START Data listing
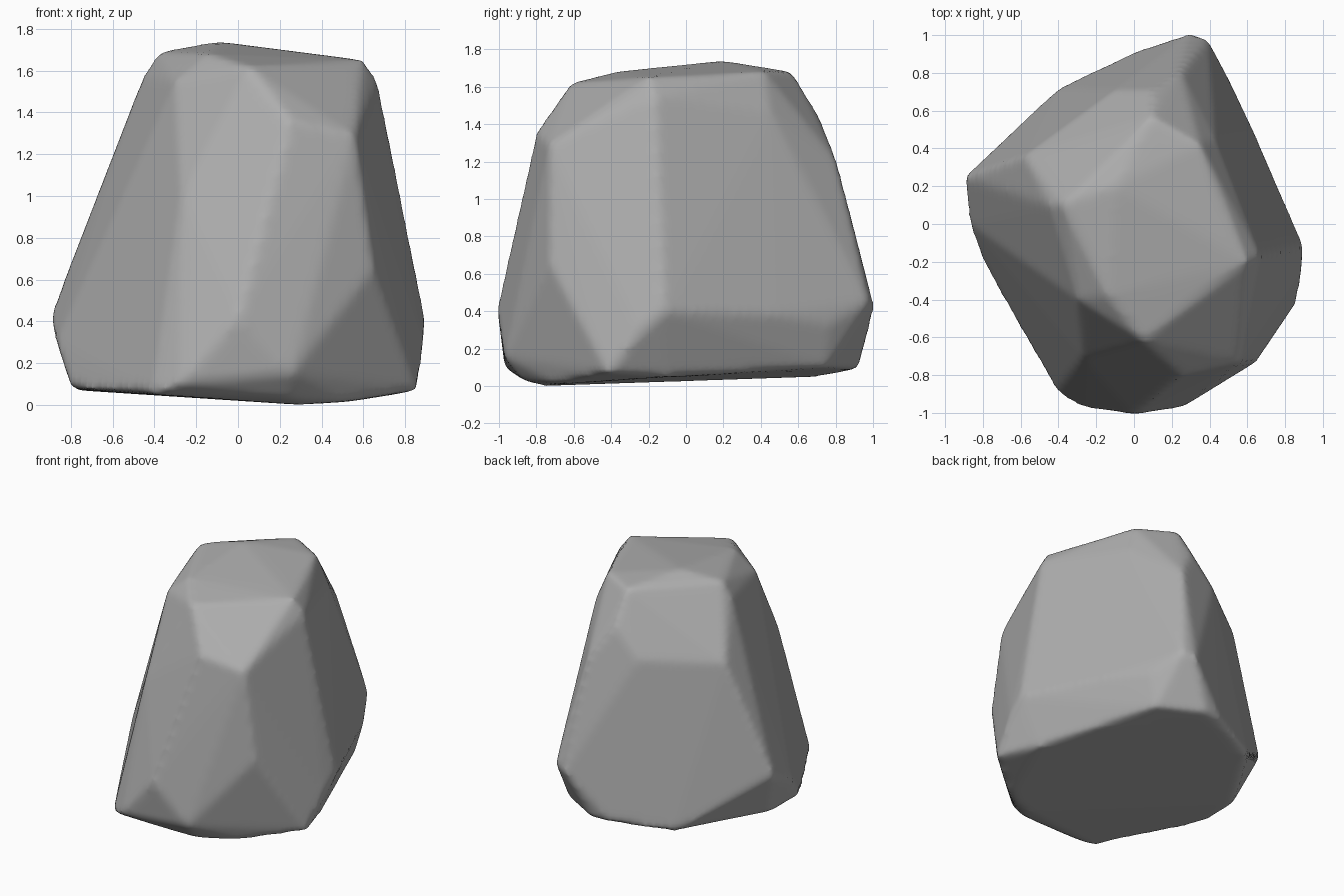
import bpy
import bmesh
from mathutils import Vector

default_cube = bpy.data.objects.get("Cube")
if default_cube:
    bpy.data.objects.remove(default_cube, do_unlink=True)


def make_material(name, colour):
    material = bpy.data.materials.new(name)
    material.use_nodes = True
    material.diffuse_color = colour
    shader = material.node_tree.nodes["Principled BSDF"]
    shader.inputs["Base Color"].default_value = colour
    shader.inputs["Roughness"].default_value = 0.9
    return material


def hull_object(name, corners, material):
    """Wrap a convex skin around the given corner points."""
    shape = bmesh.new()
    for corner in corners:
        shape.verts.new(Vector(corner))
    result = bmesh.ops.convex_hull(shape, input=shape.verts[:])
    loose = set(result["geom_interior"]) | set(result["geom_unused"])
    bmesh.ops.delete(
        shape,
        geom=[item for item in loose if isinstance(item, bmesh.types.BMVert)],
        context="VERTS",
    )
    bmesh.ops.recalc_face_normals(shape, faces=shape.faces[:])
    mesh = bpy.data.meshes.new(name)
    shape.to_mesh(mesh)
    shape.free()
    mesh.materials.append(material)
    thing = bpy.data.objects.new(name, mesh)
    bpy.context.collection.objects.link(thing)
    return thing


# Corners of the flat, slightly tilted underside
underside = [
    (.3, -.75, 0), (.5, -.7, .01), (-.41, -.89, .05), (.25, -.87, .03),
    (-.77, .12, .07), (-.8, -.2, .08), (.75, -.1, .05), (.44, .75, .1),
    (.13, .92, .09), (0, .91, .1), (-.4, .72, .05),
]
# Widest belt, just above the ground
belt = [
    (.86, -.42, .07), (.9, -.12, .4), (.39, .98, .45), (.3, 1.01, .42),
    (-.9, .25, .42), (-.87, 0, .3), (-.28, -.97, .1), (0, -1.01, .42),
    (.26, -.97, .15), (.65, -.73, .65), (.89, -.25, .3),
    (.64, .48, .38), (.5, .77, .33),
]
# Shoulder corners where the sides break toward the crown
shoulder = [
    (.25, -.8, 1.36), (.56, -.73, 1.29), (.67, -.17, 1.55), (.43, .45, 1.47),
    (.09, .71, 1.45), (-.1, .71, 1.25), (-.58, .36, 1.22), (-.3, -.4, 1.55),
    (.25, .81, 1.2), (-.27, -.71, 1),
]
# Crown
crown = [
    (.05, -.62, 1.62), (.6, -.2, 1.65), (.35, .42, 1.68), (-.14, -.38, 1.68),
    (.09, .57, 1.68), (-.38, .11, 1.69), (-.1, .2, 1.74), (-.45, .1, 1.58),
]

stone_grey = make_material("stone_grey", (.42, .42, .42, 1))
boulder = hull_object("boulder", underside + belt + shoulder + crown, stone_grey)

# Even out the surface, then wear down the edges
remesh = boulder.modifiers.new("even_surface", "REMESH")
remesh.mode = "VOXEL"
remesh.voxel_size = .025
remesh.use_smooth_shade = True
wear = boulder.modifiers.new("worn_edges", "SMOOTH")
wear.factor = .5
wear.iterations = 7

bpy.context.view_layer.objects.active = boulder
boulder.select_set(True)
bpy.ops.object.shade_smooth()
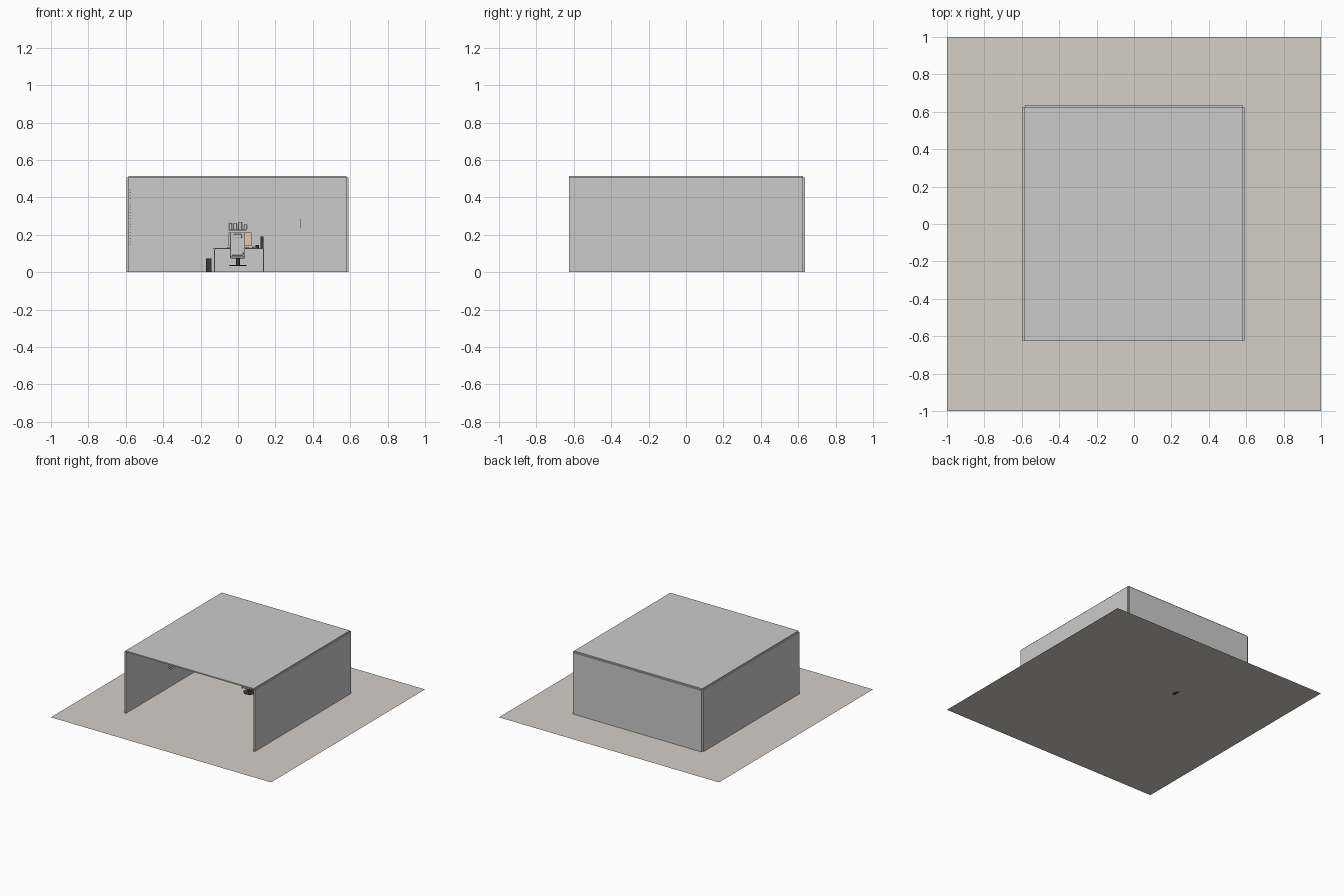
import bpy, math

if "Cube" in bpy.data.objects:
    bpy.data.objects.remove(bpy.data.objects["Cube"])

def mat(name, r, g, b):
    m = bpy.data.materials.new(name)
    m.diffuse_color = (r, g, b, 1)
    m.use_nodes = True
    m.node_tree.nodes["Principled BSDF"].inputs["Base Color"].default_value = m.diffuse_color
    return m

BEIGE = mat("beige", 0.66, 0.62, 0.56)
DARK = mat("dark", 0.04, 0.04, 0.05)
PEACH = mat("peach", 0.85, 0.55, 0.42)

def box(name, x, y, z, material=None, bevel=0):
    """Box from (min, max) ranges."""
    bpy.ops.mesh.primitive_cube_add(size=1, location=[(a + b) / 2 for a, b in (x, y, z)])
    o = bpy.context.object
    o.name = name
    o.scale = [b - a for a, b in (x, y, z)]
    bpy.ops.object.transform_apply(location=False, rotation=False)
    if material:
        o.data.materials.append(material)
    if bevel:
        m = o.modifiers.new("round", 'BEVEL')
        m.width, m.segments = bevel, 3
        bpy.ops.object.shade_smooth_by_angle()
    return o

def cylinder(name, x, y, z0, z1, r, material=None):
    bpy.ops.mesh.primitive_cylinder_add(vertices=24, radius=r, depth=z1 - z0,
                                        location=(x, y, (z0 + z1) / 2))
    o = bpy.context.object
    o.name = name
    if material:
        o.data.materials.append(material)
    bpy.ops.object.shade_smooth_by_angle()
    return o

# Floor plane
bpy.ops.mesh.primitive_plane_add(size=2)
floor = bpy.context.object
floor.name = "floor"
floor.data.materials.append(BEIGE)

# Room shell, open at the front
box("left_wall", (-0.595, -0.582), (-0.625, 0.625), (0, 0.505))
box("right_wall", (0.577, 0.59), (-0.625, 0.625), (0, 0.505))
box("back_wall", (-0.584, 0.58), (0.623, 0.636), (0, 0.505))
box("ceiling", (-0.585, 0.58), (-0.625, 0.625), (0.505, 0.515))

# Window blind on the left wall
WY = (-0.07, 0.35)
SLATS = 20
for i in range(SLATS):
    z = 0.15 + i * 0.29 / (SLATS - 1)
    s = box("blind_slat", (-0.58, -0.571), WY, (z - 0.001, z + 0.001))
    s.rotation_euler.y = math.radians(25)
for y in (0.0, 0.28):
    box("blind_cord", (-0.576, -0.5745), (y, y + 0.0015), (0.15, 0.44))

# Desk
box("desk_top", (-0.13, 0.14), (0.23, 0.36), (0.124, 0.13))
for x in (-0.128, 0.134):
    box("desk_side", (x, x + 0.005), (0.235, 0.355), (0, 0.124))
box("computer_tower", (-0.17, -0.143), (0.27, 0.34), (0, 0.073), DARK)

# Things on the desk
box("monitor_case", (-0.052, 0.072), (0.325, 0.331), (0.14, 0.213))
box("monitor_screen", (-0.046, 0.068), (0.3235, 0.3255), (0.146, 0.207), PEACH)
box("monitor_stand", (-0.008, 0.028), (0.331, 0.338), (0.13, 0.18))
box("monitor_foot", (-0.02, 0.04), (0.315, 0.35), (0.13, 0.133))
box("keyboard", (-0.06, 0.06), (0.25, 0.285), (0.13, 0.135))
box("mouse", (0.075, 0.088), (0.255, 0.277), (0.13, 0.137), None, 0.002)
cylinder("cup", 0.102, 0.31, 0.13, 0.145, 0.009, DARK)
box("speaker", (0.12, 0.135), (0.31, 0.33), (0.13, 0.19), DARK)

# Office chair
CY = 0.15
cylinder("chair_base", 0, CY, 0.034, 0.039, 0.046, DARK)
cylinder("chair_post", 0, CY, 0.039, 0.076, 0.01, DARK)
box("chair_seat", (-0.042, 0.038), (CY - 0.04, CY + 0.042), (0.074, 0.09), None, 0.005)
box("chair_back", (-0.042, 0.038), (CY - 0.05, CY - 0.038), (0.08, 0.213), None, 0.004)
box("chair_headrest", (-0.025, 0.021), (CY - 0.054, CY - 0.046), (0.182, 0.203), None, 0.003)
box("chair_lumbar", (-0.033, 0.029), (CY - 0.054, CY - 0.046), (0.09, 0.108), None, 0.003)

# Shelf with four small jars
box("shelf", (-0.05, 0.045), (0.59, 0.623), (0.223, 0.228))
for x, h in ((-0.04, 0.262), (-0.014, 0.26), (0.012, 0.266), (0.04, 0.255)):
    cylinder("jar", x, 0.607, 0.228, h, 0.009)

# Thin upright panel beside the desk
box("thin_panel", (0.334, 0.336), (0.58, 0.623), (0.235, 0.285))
END Data listing
■ **Work item**:
Scan the material above for the string "shader" and copy every line that has it.

■ **Expected answer**:
    shader = material.node_tree.nodes["Principled BSDF"]
    shader.inputs["Base Color"].default_value = colour
    shader.inputs["Roughness"].default_value = 0.9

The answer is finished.